Those interviewed suggest this is part of a pattern going back to the 1990s, when the issue of sexual misconduct in the ranks first made headlines, and is part of a broader problem with the military’s reluctance to accept outside oversight.
“The Canadian Armed Forces have had extreme discretion on the direction that the organization should take since the Cold War,” said Charlotte Duval-Lantoine of the Canadian Global Affairs Institute, who has studied gender integration in the Forces.
The military has had some new forms of accountability imposed on it over the years.
Following the Somalia scandal, in which Canadian troops tortured and killed a Somali teenager while they were supposed to be helping put down a civil war, the government set up the Office of the National Defence and Canadian Armed Forces Ombudsman in 1998.
Yet the ombudsman’s office is not truly independent: it reports to the defence minister and requires approval from the Department of National Defence for its budget and staffing, which has led to clashes. The Sexual Misconduct Response Centre also relies on the department for its budget.
The Armed Forces in October launched what it described as a new phase in its fight against sexual misconduct by specifically working on lasting culture change.
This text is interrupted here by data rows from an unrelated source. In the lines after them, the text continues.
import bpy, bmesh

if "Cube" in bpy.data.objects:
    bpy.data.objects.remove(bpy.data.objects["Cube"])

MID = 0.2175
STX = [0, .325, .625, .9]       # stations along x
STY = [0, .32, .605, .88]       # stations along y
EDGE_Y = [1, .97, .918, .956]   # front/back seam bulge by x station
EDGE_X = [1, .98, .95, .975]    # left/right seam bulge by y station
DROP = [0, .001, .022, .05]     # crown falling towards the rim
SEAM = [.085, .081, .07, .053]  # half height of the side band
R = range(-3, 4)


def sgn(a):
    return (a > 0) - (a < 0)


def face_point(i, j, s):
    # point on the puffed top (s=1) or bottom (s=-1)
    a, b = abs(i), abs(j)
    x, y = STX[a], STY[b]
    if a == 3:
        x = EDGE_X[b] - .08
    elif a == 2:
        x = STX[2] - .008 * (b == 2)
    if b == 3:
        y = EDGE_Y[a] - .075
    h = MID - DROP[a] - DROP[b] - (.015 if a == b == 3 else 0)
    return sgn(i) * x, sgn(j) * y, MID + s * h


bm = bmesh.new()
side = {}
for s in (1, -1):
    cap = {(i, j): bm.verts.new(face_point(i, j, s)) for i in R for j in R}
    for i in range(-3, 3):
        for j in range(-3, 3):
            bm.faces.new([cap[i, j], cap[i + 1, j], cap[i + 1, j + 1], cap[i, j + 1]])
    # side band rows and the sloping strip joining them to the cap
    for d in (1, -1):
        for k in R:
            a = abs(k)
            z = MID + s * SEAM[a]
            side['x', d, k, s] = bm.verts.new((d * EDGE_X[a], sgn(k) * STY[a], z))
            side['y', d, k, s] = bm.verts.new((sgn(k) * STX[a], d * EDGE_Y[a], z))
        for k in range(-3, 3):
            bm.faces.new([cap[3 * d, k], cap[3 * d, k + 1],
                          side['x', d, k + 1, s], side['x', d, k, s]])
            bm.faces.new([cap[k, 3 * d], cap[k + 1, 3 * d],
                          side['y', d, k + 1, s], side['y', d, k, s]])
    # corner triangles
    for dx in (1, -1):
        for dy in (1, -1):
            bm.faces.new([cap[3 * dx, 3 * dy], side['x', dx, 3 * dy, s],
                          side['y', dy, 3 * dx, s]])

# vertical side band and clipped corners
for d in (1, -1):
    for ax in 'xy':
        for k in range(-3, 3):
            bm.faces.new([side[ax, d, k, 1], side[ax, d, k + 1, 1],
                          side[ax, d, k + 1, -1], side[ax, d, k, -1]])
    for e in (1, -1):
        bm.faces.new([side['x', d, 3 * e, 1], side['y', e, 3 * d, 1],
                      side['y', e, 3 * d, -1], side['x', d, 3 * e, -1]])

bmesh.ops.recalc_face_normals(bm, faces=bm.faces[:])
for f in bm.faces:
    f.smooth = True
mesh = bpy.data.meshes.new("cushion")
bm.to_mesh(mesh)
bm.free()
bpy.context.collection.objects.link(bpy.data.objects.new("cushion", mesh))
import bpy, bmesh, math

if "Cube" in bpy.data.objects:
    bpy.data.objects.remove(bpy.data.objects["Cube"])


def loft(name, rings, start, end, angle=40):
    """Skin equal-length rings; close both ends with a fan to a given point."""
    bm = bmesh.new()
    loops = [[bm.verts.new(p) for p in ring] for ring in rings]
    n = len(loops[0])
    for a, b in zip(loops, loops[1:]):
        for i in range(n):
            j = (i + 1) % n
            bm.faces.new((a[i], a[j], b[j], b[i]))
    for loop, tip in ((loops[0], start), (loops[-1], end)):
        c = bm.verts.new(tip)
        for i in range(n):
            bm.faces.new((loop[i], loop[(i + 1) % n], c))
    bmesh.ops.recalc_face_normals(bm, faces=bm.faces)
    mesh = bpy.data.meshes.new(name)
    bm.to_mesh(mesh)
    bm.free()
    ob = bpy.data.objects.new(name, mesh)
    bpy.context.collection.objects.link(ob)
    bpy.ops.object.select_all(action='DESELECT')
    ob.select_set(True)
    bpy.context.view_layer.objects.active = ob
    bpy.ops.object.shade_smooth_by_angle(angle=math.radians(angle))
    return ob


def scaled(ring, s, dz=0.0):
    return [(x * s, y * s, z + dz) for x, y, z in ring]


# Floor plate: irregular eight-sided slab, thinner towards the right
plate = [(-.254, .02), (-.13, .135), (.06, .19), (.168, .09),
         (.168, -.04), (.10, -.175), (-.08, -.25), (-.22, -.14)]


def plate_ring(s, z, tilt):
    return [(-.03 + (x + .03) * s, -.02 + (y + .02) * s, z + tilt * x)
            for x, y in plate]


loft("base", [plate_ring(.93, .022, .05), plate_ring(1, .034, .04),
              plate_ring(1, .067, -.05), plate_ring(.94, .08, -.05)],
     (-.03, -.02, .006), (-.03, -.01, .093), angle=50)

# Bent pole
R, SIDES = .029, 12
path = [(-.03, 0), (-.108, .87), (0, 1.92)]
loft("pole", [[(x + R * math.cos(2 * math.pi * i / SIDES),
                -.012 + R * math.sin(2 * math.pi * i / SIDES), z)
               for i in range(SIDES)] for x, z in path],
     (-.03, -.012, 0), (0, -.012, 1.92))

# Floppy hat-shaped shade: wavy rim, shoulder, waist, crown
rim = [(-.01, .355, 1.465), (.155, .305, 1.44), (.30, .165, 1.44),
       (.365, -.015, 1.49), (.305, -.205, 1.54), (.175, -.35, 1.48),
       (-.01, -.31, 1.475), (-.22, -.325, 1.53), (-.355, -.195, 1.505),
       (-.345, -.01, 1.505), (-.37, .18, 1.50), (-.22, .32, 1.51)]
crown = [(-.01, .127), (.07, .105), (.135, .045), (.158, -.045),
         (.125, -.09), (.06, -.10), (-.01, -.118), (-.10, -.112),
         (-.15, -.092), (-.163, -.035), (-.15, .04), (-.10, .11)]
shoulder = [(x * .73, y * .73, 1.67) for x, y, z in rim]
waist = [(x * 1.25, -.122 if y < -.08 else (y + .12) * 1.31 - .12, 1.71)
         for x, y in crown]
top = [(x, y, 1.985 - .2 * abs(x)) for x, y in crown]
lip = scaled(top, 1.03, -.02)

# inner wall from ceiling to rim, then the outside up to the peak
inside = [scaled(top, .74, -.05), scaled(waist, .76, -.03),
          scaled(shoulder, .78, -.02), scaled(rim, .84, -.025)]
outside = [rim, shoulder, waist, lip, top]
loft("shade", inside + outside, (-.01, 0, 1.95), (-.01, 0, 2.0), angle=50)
Yet it also acknowledged that the previous five years had produced only mixed results.
Those interviewed suggested institutions such as the military are incapable of changing their culture from the inside given that, as Eichler put it, “we’re talking about an institution that has historically been designed around white, heteronormative men.”
They also argued the Armed Forces has a history of denying or ignoring problems such as sexual misconduct until they are publicly exposed, at which point the military is forced to react until attention fades.
The government and military have been urged to take numerous actions to address sexual misconduct in the ranks, such as distinguishing inappropriate jokes among the troops from sexual assault and harassment, and having criminal allegations handled in the civilian justice system.
“But external accountability is an absolutely necessary precondition to even begin the process of military culture change,” said Eichler.
Duval-Lantoine goes a step further, suggesting the need for an independent oversight body with power to compel the Forces to act on recommendations and reports.
“It’s good to have an excellent monitoring body because we can identify what the problems are,” she said. “But if we don’t give the military the incentive — the carrot and the stick — to put in place those measures, we might go back to the pattern of the 1990s.”
This report by The Canadian Press was first published Feb. 22, 2021.
Lee Berthiaume, The Canadian Press